WHAT IS NEEDED :: Reproduce exactly, and only, the lines below from the one containing "(0.42, 0.43, 0.46))" through the one containing "# Cabinets: plinth, body, cap".

[[ DATASET EXTRACT open ]]

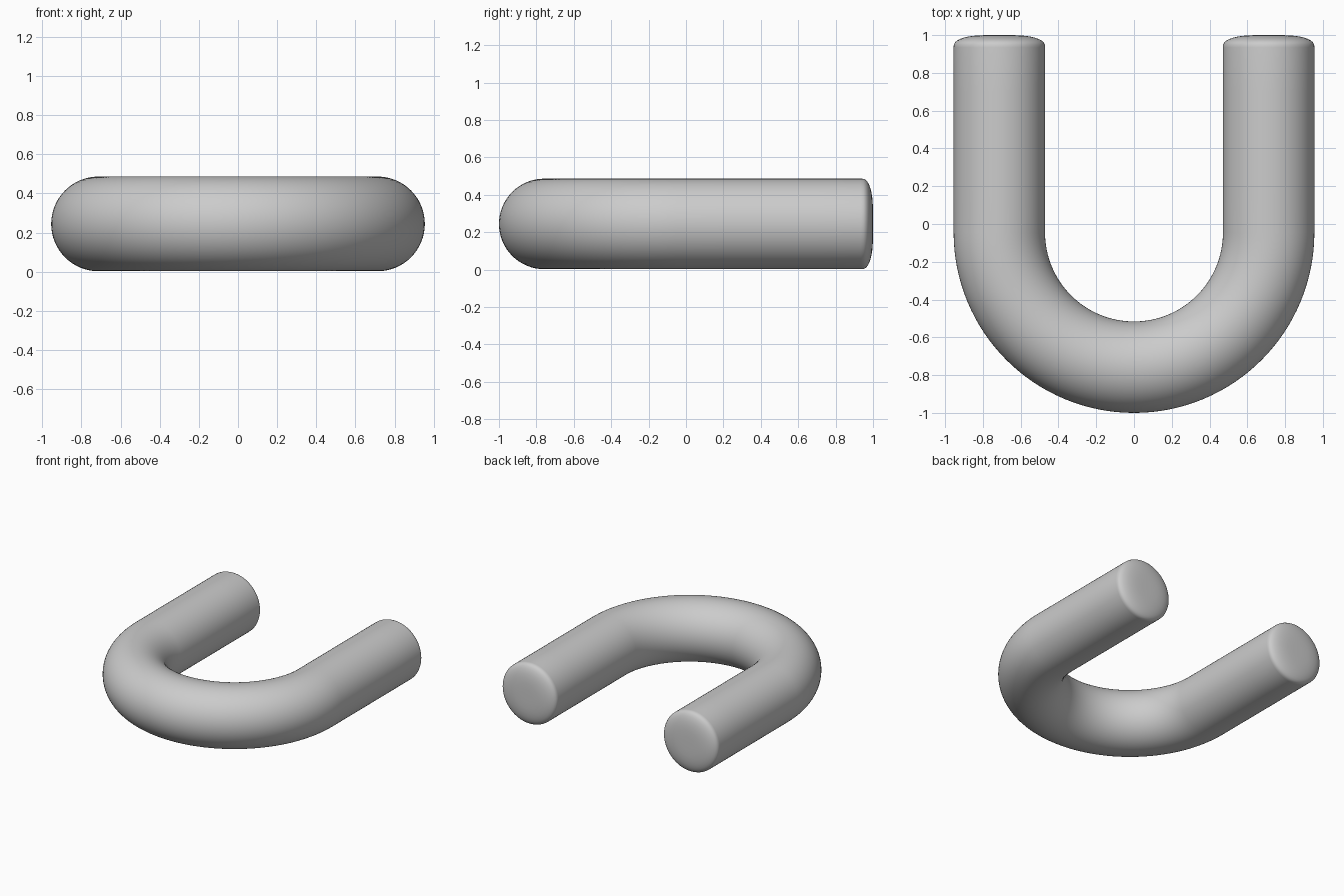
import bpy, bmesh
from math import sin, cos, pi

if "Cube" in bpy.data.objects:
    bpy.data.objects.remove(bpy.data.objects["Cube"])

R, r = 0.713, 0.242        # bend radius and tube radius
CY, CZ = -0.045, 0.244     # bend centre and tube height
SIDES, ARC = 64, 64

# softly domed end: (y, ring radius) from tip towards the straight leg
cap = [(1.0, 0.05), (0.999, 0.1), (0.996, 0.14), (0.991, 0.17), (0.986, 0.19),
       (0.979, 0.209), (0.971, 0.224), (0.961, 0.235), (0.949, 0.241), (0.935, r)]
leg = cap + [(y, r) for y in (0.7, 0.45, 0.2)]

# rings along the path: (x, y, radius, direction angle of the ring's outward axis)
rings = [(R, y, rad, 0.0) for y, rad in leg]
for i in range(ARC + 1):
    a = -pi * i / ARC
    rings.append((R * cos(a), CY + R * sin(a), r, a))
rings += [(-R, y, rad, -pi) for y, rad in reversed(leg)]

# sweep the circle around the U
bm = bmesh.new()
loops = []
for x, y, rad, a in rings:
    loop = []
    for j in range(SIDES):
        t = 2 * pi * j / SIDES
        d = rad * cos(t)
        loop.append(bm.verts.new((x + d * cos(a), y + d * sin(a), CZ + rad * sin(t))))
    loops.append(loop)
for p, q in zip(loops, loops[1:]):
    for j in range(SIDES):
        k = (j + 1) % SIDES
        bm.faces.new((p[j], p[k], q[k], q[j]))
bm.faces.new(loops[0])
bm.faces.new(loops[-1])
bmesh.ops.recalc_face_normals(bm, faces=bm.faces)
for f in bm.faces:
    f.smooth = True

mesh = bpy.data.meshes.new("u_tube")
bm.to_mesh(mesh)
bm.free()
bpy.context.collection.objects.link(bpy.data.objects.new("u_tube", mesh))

[[ DATASET EXTRACT closed ]]
[[ DATASET EXTRACT open ]]

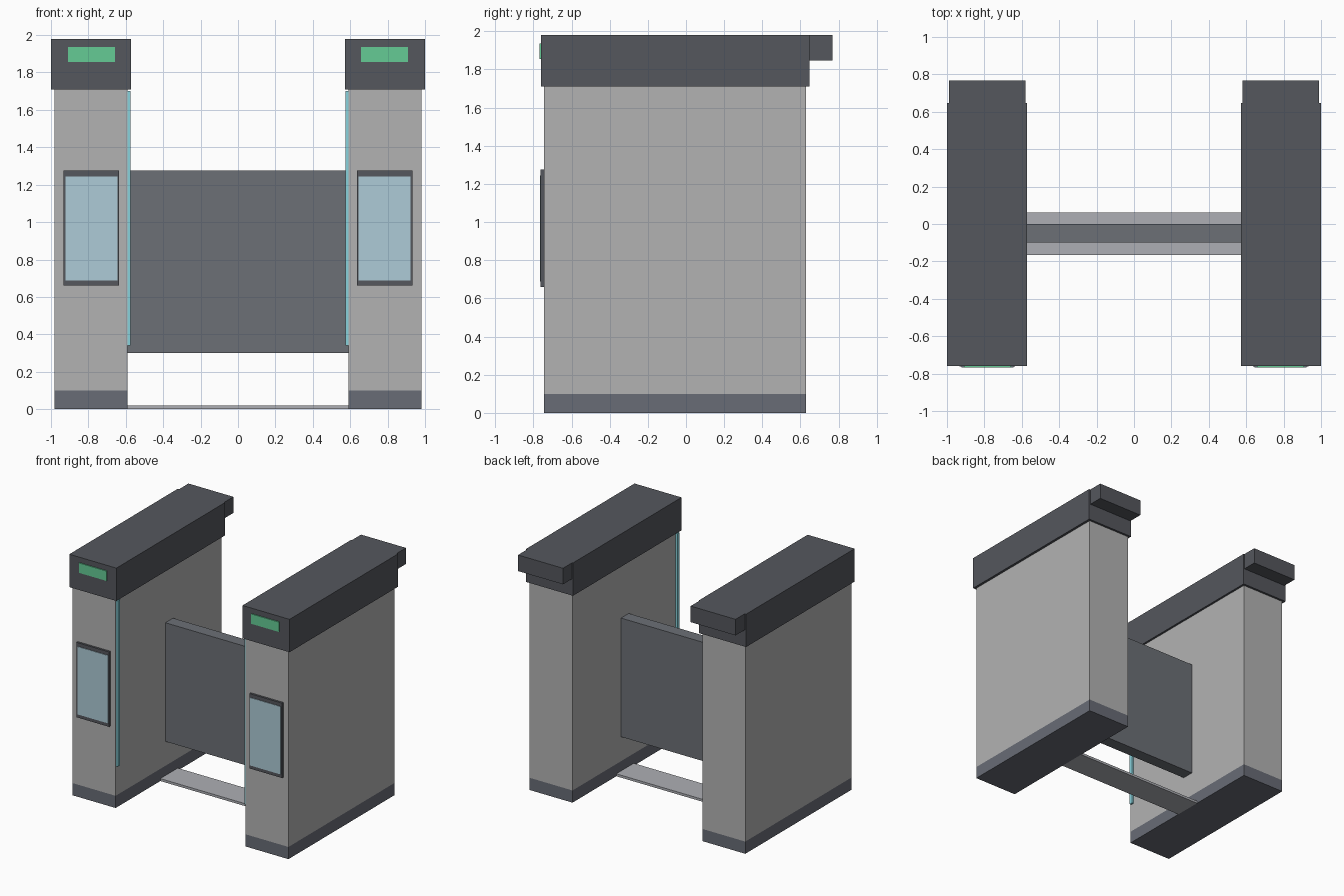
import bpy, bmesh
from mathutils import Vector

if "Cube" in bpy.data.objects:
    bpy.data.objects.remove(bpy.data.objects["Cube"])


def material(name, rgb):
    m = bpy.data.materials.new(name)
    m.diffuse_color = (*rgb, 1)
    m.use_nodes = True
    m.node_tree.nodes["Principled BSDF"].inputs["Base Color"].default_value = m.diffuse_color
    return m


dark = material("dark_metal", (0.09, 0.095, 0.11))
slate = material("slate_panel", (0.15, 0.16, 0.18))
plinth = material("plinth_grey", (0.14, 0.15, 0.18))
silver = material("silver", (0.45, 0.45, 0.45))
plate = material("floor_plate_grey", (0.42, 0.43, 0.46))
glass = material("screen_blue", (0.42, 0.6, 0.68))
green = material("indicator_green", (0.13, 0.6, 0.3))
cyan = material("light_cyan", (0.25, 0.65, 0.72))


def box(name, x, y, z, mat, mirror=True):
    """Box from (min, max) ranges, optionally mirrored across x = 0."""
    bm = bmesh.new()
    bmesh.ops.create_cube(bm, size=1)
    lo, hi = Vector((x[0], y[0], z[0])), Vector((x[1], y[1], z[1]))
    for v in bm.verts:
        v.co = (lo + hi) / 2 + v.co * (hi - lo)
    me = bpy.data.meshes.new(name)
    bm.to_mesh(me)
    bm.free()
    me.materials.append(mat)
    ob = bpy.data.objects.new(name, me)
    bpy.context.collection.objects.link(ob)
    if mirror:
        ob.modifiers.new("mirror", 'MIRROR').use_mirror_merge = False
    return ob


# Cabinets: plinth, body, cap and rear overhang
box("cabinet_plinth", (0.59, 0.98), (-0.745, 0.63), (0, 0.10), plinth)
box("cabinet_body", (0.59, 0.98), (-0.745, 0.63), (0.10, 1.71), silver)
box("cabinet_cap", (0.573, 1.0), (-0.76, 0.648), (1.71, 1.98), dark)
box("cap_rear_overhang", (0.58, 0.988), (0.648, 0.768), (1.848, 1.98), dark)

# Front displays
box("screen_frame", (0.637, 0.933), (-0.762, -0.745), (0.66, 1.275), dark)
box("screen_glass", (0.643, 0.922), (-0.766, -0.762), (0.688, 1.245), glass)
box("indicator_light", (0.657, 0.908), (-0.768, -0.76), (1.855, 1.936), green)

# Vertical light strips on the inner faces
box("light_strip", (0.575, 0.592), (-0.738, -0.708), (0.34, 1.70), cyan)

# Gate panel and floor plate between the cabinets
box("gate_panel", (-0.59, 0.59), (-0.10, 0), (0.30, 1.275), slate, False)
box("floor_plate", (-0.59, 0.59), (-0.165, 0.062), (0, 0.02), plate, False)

[[ DATASET EXTRACT closed ]]

RESPONSE BELOW ::
plate = material("floor_plate_grey", (0.42, 0.43, 0.46))
glass = material("screen_blue", (0.42, 0.6, 0.68))
green = material("indicator_green", (0.13, 0.6, 0.3))
cyan = material("light_cyan", (0.25, 0.65, 0.72))


def box(name, x, y, z, mat, mirror=True):
    """Box from (min, max) ranges, optionally mirrored across x = 0."""
    bm = bmesh.new()
    bmesh.ops.create_cube(bm, size=1)
    lo, hi = Vector((x[0], y[0], z[0])), Vector((x[1], y[1], z[1]))
    for v in bm.verts:
        v.co = (lo + hi) / 2 + v.co * (hi - lo)
    me = bpy.data.meshes.new(name)
    bm.to_mesh(me)
    bm.free()
    me.materials.append(mat)
    ob = bpy.data.objects.new(name, me)
    bpy.context.collection.objects.link(ob)
    if mirror:
        ob.modifiers.new("mirror", 'MIRROR').use_mirror_merge = False
    return ob


# Cabinets: plinth, body, cap and rear overhang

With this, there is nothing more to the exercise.